#### Work order:
Scan the entries for the word "verts". Every line that has it should be copied.

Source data
BEGIN
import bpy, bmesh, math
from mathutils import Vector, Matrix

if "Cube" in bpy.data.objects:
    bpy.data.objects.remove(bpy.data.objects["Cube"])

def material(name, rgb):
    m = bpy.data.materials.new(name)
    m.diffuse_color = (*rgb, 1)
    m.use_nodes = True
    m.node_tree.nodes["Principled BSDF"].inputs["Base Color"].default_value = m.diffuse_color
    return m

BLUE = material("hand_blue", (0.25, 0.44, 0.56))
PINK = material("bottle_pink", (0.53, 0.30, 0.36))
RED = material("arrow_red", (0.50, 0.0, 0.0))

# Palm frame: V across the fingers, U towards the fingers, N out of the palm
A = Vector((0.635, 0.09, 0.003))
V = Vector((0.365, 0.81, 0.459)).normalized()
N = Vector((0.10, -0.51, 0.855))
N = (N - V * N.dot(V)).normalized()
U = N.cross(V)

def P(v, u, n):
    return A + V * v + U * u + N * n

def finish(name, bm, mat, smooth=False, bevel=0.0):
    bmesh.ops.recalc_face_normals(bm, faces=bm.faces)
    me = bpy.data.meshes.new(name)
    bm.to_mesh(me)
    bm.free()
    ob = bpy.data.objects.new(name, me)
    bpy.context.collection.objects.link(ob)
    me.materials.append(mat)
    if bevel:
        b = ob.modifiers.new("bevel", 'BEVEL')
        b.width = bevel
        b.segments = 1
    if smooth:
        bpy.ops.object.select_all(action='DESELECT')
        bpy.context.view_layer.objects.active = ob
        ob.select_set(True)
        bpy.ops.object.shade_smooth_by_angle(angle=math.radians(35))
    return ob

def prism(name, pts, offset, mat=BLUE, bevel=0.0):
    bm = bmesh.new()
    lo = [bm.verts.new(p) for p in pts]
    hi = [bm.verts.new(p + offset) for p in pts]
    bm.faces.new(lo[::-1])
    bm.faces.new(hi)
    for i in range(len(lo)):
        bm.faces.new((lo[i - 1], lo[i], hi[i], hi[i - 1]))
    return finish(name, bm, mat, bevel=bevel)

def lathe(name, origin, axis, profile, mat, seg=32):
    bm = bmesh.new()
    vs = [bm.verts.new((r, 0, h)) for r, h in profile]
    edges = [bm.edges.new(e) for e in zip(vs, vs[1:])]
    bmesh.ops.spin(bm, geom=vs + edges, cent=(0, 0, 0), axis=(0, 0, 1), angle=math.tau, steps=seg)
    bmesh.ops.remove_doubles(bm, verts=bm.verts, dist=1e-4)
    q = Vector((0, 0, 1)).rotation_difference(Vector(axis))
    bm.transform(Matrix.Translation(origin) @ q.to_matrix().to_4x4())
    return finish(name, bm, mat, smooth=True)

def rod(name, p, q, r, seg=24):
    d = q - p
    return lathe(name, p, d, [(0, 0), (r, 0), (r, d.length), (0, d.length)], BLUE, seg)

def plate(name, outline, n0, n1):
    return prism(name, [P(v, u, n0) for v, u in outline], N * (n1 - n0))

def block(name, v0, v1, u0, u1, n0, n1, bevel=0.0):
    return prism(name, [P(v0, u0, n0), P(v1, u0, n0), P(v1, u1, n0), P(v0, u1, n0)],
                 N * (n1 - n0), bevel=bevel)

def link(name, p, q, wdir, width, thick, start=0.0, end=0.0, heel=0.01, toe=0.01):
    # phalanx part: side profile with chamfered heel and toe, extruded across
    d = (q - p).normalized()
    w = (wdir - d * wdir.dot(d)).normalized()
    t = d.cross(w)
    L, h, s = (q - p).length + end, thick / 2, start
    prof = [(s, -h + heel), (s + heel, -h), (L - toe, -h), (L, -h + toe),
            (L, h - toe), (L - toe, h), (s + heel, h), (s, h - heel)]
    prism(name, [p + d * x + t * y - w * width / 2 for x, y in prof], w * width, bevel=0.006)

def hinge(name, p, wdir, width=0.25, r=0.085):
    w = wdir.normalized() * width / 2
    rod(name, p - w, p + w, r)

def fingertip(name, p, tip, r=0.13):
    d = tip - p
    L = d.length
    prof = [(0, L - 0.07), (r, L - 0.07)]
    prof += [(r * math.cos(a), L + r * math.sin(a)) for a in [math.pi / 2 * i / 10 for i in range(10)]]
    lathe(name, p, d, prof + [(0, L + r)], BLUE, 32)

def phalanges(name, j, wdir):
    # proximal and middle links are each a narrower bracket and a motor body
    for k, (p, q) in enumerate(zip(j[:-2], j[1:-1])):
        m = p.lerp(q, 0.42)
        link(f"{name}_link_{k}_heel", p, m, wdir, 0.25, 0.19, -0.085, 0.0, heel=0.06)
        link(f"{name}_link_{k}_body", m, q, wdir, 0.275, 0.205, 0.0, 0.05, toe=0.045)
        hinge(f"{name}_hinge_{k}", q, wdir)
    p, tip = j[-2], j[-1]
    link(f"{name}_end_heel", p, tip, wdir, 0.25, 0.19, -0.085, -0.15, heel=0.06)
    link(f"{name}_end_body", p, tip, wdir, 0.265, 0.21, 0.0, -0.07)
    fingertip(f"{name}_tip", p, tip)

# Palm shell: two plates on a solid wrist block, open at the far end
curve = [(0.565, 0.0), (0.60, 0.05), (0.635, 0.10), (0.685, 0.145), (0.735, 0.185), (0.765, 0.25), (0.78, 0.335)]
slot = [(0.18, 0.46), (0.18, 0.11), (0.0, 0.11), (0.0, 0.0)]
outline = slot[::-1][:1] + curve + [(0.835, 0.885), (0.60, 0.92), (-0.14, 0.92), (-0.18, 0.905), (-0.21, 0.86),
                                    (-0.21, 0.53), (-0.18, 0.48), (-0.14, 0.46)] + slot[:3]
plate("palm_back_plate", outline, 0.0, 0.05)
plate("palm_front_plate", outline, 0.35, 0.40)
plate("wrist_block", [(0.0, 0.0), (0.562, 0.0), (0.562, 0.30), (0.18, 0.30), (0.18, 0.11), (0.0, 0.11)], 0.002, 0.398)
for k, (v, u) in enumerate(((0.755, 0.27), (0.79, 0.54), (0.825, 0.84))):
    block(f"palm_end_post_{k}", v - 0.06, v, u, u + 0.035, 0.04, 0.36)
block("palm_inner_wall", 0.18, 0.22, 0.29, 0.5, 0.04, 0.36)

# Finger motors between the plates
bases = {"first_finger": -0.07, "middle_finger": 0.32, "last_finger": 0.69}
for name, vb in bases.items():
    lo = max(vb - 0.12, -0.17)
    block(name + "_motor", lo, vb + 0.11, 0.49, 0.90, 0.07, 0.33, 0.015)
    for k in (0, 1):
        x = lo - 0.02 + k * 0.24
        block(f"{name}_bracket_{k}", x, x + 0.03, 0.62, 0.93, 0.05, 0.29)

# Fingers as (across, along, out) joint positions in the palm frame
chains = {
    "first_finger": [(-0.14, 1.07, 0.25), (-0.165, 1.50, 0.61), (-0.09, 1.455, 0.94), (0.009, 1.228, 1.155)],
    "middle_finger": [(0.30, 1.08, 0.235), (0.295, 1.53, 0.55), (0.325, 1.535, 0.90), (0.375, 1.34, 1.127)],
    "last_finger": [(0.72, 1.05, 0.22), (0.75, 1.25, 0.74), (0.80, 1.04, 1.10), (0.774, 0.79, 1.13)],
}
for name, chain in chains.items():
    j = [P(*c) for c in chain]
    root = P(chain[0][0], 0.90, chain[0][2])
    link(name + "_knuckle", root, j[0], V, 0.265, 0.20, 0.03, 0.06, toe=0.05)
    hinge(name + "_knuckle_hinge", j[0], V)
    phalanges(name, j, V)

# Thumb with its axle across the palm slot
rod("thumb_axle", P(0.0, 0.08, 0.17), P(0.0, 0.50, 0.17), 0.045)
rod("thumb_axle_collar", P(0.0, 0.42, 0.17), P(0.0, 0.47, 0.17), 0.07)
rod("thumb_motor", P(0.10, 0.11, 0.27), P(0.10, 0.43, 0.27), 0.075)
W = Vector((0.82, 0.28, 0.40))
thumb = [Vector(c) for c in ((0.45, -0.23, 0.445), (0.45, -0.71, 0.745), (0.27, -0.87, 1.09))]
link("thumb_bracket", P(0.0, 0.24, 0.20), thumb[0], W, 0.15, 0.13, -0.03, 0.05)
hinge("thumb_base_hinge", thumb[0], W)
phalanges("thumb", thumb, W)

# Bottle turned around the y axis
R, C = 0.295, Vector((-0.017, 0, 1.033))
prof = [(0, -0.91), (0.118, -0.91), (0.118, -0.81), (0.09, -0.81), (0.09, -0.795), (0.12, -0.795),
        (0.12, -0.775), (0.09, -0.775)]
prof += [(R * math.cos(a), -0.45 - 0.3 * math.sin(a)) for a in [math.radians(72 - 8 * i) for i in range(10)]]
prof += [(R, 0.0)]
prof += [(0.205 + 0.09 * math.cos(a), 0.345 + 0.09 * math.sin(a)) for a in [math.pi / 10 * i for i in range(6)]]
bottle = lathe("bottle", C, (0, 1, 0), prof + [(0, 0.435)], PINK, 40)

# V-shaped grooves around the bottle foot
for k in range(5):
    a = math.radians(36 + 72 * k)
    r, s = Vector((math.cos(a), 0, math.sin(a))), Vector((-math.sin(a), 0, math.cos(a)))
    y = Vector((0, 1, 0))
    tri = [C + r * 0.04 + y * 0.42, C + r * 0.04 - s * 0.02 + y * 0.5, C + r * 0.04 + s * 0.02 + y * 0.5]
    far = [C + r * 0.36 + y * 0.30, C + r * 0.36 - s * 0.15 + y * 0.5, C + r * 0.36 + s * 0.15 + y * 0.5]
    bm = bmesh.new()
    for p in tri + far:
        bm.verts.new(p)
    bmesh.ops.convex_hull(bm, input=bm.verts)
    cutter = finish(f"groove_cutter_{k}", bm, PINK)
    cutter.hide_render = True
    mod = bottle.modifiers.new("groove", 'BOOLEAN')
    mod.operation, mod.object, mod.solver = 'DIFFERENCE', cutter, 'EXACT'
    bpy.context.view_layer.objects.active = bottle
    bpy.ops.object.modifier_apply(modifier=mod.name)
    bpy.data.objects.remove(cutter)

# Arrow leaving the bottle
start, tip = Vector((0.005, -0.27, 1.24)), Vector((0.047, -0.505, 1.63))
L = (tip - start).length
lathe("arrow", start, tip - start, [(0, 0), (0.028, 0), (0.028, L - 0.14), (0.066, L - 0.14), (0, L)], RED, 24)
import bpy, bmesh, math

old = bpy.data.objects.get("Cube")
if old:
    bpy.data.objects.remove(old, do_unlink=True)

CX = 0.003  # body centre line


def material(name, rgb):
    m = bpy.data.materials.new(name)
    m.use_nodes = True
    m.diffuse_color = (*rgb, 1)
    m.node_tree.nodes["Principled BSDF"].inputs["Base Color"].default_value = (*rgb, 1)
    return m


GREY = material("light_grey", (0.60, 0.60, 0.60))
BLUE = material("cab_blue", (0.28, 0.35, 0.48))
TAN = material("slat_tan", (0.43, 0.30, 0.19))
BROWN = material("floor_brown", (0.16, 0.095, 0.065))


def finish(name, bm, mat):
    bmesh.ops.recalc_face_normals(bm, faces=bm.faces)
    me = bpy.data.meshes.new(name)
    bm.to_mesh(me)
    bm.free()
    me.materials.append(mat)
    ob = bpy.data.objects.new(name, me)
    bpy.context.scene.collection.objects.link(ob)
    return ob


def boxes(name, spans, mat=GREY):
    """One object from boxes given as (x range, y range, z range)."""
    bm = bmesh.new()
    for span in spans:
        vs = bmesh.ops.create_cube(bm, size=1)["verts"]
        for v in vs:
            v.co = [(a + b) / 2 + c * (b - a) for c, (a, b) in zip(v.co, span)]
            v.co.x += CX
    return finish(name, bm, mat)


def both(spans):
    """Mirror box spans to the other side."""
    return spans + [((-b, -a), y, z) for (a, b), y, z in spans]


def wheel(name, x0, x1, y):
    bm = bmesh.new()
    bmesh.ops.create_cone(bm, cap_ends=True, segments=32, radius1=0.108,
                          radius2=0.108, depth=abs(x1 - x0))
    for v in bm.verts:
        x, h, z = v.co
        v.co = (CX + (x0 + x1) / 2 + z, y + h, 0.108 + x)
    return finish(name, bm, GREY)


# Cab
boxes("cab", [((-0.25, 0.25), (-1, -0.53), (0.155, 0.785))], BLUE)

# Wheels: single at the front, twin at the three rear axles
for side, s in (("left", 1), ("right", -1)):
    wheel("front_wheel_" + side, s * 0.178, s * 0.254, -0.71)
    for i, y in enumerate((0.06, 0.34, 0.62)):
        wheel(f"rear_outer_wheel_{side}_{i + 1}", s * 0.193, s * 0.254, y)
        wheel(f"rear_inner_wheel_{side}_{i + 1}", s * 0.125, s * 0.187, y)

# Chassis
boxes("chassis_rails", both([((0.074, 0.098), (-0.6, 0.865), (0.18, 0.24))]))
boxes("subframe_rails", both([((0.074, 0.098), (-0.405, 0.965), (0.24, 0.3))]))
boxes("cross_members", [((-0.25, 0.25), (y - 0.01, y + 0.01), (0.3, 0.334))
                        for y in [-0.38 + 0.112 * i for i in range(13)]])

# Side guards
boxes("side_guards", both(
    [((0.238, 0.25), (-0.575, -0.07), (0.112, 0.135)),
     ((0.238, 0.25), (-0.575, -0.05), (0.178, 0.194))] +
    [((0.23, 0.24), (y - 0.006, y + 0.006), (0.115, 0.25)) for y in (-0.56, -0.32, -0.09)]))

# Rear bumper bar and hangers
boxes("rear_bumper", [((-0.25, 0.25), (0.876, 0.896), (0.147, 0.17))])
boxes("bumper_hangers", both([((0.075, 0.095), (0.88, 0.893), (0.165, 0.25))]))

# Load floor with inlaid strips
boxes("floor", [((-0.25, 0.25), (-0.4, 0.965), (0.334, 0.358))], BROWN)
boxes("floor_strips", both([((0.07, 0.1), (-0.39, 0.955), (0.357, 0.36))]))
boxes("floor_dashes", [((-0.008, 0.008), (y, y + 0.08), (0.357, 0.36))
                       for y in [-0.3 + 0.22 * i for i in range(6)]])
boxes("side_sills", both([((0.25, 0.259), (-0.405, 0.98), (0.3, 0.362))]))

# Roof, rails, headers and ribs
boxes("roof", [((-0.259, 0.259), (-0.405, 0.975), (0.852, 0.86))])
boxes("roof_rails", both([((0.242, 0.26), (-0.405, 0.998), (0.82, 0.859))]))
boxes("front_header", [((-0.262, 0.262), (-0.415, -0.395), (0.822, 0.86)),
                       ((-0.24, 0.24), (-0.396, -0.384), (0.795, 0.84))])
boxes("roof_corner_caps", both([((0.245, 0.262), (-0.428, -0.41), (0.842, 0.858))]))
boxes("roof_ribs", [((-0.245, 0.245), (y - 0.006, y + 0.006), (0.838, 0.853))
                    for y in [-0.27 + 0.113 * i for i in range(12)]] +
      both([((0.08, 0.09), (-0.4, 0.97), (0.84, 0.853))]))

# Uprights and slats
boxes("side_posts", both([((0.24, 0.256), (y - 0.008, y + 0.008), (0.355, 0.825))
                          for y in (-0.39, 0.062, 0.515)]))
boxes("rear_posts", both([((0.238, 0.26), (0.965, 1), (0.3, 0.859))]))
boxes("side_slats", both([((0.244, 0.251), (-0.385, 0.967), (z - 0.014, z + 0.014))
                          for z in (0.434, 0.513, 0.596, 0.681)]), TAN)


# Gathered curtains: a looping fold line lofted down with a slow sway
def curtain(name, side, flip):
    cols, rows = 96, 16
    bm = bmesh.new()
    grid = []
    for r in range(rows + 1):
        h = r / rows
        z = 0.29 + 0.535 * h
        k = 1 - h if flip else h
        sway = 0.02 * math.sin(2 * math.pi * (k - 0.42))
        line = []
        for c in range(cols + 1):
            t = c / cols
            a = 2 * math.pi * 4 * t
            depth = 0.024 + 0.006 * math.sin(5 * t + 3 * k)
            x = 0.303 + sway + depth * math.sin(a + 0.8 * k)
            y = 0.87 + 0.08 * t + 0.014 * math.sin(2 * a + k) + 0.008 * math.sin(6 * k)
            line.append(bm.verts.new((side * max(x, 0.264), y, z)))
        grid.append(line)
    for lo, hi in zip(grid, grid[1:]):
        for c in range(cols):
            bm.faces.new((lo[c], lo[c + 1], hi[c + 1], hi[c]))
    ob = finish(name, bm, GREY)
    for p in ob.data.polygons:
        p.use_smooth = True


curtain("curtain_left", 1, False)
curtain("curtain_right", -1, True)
END
#### Written solution:
    lo = [bm.verts.new(p) for p in pts]
    hi = [bm.verts.new(p + offset) for p in pts]
    vs = [bm.verts.new((r, 0, h)) for r, h in profile]
    bmesh.ops.remove_doubles(bm, verts=bm.verts, dist=1e-4)
        bm.verts.new(p)
    bmesh.ops.convex_hull(bm, input=bm.verts)
        vs = bmesh.ops.create_cube(bm, size=1)["verts"]
    for v in bm.verts:
            line.append(bm.verts.new((side * max(x, 0.264), y, z)))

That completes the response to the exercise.